Required work:
Filter out every line below that lacks "Math", and copy the rest.

Records:
»»

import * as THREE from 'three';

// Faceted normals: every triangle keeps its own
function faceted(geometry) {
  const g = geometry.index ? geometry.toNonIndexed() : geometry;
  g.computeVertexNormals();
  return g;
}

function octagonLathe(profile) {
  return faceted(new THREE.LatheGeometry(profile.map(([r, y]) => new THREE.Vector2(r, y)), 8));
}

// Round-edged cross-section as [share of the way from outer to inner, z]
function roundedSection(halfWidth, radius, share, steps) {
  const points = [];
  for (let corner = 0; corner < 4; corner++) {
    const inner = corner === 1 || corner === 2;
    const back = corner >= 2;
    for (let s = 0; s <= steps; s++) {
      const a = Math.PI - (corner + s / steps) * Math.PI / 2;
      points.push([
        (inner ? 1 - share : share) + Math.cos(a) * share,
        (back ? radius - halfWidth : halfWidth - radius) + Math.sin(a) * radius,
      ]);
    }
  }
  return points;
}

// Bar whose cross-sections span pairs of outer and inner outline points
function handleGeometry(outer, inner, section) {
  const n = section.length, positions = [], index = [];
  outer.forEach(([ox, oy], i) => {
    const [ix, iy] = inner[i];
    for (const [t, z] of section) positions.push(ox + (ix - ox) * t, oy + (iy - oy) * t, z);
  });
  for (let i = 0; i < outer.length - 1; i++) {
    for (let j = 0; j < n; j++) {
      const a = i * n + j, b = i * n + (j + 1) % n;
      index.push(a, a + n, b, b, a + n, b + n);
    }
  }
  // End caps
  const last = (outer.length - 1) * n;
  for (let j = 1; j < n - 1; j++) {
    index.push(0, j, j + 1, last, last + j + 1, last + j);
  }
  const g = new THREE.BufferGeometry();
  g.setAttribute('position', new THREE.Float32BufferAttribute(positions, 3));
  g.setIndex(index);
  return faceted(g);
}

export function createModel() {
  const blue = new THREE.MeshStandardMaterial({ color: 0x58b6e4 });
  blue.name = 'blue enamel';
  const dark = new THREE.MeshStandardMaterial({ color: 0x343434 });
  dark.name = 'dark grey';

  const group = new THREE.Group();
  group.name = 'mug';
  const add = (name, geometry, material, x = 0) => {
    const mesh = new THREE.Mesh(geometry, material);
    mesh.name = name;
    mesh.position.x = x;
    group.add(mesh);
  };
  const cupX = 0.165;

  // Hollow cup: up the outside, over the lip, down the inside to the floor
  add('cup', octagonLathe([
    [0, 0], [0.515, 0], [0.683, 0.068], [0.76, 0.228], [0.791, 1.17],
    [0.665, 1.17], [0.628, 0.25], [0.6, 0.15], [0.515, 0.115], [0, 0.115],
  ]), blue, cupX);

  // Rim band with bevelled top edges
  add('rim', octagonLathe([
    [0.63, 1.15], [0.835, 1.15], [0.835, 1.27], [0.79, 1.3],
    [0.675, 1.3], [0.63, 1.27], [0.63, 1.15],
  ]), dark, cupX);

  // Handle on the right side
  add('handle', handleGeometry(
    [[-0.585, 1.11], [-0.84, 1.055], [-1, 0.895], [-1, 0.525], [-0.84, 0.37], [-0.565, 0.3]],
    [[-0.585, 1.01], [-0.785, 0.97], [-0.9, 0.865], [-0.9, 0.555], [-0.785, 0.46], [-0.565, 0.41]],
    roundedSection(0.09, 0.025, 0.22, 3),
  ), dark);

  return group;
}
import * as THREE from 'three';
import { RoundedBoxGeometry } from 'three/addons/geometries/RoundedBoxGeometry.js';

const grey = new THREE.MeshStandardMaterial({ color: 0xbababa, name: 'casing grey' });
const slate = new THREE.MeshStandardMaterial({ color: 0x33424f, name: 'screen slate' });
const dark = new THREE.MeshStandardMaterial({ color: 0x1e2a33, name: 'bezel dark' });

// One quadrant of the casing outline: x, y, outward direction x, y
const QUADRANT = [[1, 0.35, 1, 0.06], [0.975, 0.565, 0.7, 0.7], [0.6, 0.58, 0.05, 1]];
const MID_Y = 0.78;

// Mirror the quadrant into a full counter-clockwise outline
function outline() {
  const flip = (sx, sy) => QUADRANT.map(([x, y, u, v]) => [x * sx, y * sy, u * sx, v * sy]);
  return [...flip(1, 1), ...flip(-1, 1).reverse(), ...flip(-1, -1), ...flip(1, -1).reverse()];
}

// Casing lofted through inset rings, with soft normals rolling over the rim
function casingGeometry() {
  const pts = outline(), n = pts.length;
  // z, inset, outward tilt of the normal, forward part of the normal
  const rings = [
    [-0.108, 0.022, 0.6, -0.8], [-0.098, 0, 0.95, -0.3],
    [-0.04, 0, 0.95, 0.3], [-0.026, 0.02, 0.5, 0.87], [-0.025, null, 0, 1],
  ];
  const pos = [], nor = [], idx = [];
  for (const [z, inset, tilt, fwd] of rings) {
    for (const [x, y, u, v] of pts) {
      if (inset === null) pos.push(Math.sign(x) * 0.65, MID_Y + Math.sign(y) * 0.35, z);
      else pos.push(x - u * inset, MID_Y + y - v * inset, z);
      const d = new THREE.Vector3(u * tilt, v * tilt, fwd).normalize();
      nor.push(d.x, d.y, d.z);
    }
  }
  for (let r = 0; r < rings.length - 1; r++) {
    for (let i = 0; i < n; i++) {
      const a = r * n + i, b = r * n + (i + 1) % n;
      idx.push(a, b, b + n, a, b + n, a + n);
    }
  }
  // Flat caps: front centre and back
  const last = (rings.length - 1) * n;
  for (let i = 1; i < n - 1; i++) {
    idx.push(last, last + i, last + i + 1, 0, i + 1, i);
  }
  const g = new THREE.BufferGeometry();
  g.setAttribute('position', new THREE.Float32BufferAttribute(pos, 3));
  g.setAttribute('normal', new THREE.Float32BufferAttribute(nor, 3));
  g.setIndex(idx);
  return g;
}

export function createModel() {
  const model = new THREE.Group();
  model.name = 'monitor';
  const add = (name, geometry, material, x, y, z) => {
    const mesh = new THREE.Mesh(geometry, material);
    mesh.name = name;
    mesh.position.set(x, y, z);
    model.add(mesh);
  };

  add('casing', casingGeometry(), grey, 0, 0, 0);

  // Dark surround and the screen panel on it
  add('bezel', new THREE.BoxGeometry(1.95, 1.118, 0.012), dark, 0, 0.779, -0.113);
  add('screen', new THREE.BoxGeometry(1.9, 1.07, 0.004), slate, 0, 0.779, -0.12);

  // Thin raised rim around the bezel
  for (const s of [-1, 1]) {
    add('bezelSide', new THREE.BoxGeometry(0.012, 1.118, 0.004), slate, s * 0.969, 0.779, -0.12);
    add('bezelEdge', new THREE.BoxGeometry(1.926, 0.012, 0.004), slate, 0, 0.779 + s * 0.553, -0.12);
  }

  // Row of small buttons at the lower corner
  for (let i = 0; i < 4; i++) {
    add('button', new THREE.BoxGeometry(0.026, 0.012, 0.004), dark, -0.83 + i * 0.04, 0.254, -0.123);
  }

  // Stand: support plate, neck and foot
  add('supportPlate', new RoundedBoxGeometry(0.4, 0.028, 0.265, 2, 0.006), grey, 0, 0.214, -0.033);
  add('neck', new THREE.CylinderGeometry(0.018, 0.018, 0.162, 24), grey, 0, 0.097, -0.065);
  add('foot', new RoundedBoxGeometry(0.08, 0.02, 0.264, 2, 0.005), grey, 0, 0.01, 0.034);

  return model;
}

««

Answer space:
      const a = Math.PI - (corner + s / steps) * Math.PI / 2;
        (inner ? 1 - share : share) + Math.cos(a) * share,
        (back ? radius - halfWidth : halfWidth - radius) + Math.sin(a) * radius,
      if (inset === null) pos.push(Math.sign(x) * 0.65, MID_Y + Math.sign(y) * 0.35, z);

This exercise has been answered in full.